The Merriman Financial Education Foundation did a year-over-year comparison of these two asset classes from 1970 to 2020.
this table shows you at a glance which asset class outperformed the others each year – and by how much. In 1984, for example, the S&P 500 outperformed small-cap value by 4.3 percentage points. In 2006 — and again in 2012 — the small cap outperformed 5.8 percentage points.
The table also makes clear why people who either don’t have a long-term perspective or don’t understand that diversification are currently shunning small-cap value: In each calendar year 2017 through 2020, the S&P 500 outperformed.

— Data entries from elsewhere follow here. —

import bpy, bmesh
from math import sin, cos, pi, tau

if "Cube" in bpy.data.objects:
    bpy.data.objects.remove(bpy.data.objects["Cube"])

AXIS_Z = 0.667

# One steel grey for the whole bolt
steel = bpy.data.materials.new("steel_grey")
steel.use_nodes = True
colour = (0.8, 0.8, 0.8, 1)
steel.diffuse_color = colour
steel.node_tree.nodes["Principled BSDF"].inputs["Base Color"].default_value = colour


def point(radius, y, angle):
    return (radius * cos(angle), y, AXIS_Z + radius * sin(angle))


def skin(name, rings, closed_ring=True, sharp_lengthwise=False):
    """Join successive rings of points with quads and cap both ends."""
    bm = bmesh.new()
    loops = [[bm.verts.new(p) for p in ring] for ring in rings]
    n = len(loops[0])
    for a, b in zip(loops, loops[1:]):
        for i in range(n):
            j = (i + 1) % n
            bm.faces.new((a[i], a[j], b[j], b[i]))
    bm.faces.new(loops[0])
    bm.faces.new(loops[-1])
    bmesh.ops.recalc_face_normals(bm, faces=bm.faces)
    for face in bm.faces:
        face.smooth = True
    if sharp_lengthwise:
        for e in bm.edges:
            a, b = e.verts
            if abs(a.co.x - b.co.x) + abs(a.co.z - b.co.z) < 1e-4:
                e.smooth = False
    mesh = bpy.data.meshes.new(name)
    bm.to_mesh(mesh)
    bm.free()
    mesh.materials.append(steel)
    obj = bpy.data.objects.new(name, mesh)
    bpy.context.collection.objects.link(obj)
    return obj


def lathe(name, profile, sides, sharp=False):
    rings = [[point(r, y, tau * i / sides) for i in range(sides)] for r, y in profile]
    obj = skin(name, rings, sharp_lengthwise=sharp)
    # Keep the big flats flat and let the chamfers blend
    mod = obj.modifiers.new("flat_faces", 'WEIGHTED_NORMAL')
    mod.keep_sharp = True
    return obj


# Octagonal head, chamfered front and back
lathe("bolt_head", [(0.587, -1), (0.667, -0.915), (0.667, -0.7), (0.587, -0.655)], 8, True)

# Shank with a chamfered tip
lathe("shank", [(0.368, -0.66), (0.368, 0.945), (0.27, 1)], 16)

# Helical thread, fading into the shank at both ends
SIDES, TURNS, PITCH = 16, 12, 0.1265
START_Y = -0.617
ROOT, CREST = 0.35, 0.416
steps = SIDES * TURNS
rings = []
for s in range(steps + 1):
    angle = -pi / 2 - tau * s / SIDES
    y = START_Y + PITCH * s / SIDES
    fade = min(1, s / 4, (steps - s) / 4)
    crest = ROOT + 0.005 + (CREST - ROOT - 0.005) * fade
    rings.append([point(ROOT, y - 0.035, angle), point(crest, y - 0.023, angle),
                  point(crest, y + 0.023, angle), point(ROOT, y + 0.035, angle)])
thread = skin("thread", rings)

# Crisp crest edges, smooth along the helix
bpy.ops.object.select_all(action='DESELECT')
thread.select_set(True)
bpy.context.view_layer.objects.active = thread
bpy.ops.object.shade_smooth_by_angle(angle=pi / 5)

Small-cap value stocks didn’t lose money in those years; they just made less.
Fortunately, the choice between the S&P 500 and small cap value is not an all-or-nothing decision.

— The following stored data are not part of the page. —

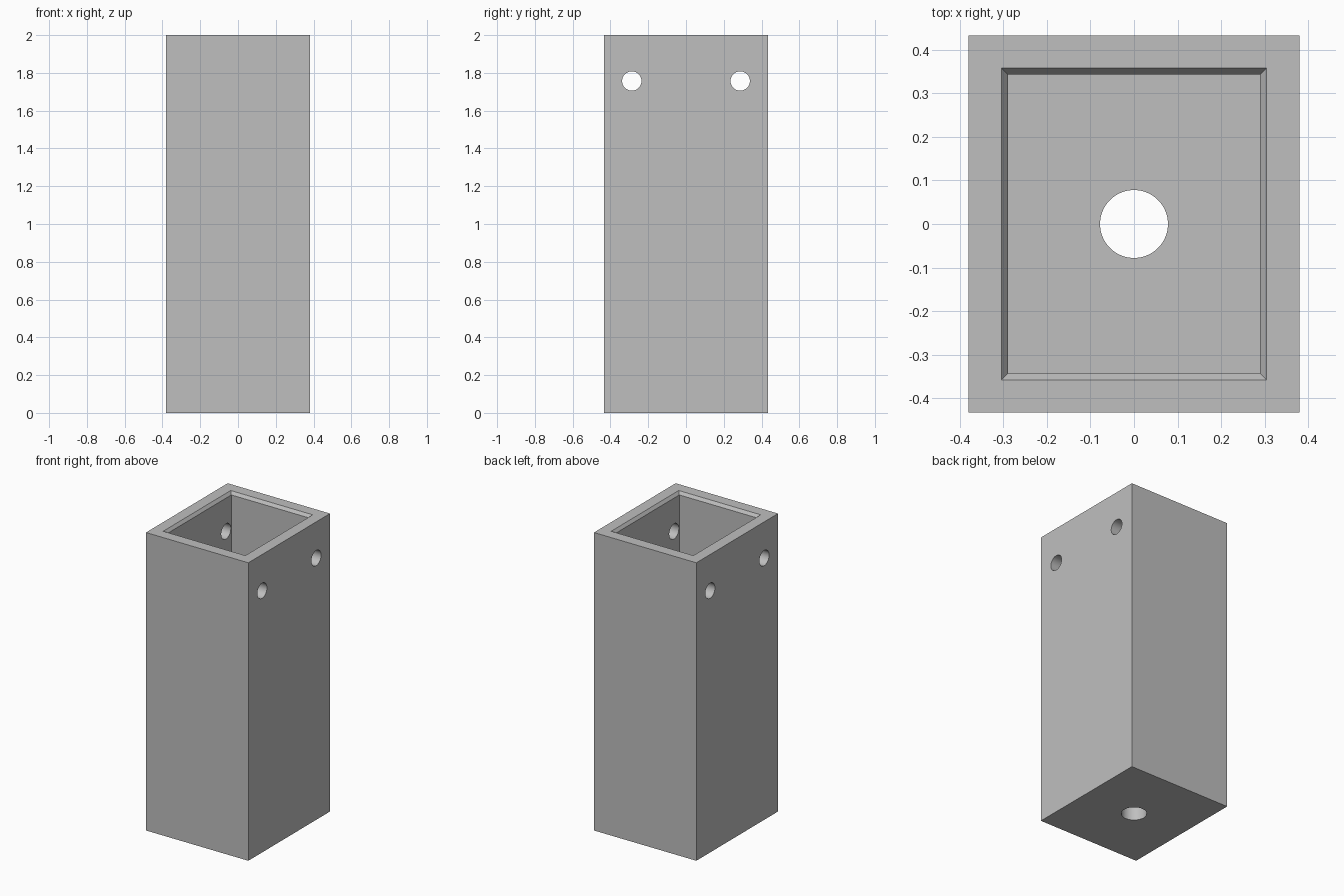
import bpy, bmesh, math

cube = bpy.data.objects.get("Cube")
if cube:
    bpy.data.objects.remove(cube, do_unlink=True)

HX, HY, HEIGHT = 0.38, 0.433, 2.0
WALL, RIM, CHAMFER = 0.09, 0.075, 0.02

grey = bpy.data.materials.new("plain grey")
grey.use_nodes = True
colour = (0.52, 0.52, 0.52, 1)
grey.diffuse_color = colour
grey.node_tree.nodes["Principled BSDF"].inputs["Base Color"].default_value = colour


# Open box: one skin running up the outside, over the rim and down to the floor
def make_box(name, rings):
    bm = bmesh.new()
    corners = [(-1, -1), (1, -1), (1, 1), (-1, 1)]
    loops = [[bm.verts.new((sx * (HX - inset), sy * (HY - inset), z)) for sx, sy in corners]
             for inset, z in rings]
    for low, high in zip(loops, loops[1:]):
        for i in range(4):
            j = (i + 1) % 4
            bm.faces.new((low[i], low[j], high[j], high[i]))
    bm.faces.new(loops[0][::-1])
    bm.faces.new(loops[-1])
    bmesh.ops.recalc_face_normals(bm, faces=bm.faces)
    mesh = bpy.data.meshes.new(name)
    bm.to_mesh(mesh)
    bm.free()
    obj = bpy.data.objects.new(name, mesh)
    bpy.context.collection.objects.link(obj)
    mesh.materials.append(grey)
    return obj


# Round hole drilled through the box, leaving no cutter behind
def drill(obj, radius, depth, location, rotation=(0, 0, 0)):
    bpy.ops.mesh.primitive_cylinder_add(vertices=64, radius=radius, depth=depth,
                                        location=location, rotation=rotation)
    cutter = bpy.context.object
    cutter.name = "hole_cutter"
    cutter.hide_render = True
    cutter.data.materials.append(grey)
    mod = obj.modifiers.new("hole", 'BOOLEAN')
    mod.operation = 'DIFFERENCE'
    mod.solver = 'EXACT'
    mod.object = cutter
    select(obj)
    bpy.ops.object.modifier_apply(modifier=mod.name)
    bpy.data.objects.remove(cutter, do_unlink=True)


def select(obj):
    bpy.ops.object.select_all(action='DESELECT')
    obj.select_set(True)
    bpy.context.view_layer.objects.active = obj


box = make_box("open_box", [(0, 0), (0, HEIGHT), (RIM, HEIGHT),
                            (WALL, HEIGHT - CHAMFER), (WALL, WALL)])

# Drain hole in the floor
drill(box, 0.078, 0.4, (0, 0, WALL / 2))

# Pairs of holes through both side walls
for side in (-1, 1):
    drill(box, 0.051, 1.2, (0, side * 0.287, 1.757), (0, math.pi / 2, 0))

select(box)
bpy.ops.object.shade_smooth_by_angle(angle=math.radians(30))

This table has columns of returns showing year-over-year results for combinations of the S&P 500 and small cap value in 10 percentage point increments.

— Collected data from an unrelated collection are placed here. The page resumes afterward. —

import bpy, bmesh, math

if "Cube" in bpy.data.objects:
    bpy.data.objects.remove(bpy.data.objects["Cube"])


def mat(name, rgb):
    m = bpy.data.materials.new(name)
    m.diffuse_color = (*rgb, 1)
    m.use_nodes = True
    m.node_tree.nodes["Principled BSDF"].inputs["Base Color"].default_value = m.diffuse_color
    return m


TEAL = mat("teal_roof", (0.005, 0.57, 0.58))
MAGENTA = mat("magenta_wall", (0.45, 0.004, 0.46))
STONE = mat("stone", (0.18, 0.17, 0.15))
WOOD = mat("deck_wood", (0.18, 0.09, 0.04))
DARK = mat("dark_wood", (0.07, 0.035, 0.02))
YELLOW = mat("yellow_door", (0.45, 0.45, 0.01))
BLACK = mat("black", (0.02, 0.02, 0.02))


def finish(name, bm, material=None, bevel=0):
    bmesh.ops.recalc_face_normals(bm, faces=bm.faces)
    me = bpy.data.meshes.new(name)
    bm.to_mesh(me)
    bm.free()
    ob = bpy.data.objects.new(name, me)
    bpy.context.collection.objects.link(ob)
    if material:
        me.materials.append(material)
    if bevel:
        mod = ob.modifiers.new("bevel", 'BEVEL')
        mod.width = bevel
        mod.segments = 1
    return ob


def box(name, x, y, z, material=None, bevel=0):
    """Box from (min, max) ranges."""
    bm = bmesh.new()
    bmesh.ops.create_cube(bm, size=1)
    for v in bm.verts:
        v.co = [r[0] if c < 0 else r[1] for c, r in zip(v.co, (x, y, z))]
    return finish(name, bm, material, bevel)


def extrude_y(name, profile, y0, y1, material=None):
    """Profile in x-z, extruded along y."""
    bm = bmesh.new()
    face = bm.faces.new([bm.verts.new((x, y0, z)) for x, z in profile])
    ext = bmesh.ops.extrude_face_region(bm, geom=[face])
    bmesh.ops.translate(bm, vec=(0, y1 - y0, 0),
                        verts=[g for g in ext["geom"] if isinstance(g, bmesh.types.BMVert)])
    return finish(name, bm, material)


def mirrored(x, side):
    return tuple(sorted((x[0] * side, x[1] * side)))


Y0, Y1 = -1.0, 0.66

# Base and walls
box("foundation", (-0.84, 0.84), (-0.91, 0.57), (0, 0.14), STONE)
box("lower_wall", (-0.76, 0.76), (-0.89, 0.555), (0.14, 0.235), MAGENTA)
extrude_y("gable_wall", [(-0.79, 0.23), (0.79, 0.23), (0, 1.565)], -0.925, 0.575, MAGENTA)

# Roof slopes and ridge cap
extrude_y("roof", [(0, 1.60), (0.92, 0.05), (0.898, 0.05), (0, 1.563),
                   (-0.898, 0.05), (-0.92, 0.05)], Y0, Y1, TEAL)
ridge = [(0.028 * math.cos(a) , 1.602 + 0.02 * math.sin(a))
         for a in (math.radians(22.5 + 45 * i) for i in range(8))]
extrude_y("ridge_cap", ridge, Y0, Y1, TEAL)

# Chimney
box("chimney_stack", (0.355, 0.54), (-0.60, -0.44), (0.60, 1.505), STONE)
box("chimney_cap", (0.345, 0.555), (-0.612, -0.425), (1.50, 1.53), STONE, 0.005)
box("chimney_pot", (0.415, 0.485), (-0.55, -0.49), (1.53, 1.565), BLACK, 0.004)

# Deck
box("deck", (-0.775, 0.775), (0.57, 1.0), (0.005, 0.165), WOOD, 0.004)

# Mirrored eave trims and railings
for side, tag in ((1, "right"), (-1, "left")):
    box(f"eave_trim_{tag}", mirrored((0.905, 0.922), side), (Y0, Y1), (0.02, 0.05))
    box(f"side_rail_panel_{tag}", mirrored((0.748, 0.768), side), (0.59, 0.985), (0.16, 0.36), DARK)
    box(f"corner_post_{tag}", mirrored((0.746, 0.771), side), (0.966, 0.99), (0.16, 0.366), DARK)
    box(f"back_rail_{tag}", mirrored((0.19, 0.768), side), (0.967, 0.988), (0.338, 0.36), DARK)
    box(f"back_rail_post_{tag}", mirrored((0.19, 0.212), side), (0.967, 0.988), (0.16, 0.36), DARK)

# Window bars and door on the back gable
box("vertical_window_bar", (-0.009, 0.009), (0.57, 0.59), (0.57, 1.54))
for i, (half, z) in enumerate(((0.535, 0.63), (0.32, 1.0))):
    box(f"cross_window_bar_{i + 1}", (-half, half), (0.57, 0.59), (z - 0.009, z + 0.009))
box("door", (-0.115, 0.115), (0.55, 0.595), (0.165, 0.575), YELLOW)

For example, if you wanted the majority of your investments in the S&P 500, but with a boost to get you twice that extra 0.5% long-term return, you could have achieved that with a combination of 70% in the S&P 500 and 30 % in small cap value. That blend had a compound yield of 11.7%.
Now let’s return to the subject of risk. To statisticians, risk can look like a standard deviation. But for investors, risk is about losing money.
Here are two very valid questions: How much would you have lost in the worst 12 months if you were 100% in the S&P 500? And how much if you were in the 70/30 combination I just described?
Neither answer is pretty. The S&P 500’s worst 12 months was a 43.3% loss; for the 70/30 combination the loss was 45.1%.
Obviously, that made the 70/30 combo more mathematically risky.
But I doubt that many investors willing to tolerate a 43.3% loss (the S&P 500) would suddenly bounce back after another 1.8 percentage point loss of small cap value stocks.
The table also includes these tidbits: Out of these 51 calendar years, the S&P 500 outperformed in 24 years, by 11 percentage points on average. Small cap value, on the other hand, outperformed in 27 calendar years, by an average of 16.8 percentage points.
Small-cap value investors shouldn’t expect their returns to be comparable to the S&P 500. Over the past 51 years, the calendar-year returns of these two asset classes have been within 5 percentage points of each other just eight times. In nine years, the difference was more than 25 percentage points.
Personally, I’m always curious how many calendar years produce a loss. Over this period, the S&P 500 lost money in 10 years (average loss = 14.1%); small cap value lost money in 12 years (average loss = 14.5%).
But here’s something that I think is far more important, something that should get the attention of any long-term investor:
An extremely risky period for stock investors in recent memory was 2000-2002, which came right after a five-year bull market in which the S&P 500 posted a 28.6% compound return.
Investors, of course, thought it would stay that way.
But in 2000, the index lost 9.1%. Then it lost another 11.9% in 2001. As if to wake up investors who hadn’t noticed, the S&P 500 lost another 22.1% in 2002.
In those same three years, small cap value won 21.3%. This sort of thing is how investors benefit from diversification.
While the future won’t repeat the past, the experts are pretty much in agreement that higher returns are correlated with higher risks in the long run.
If you’re putting money aside for a month, a year, or even just a few years, you should be more concerned with risk than potential rewards.
But if you’re saving for retirement, you should aim for higher returns in the long run, as long as you can tolerate the associated short-term risks.
For more information on this topic of the S&P 500 and small cap value, I have recorded a podcast.
I’m also scheduled to deliver a presentation, “Twenty Things You Should Know About Small Cap Value,” at the upcoming two-day virtual American Association of Individual Investors Conference.
Richard Buck contributed to this article.
Paul Merriman and Richard Buck are the authors of: We’re talking millions! 12 Easy Ways to Boost Your Retirement.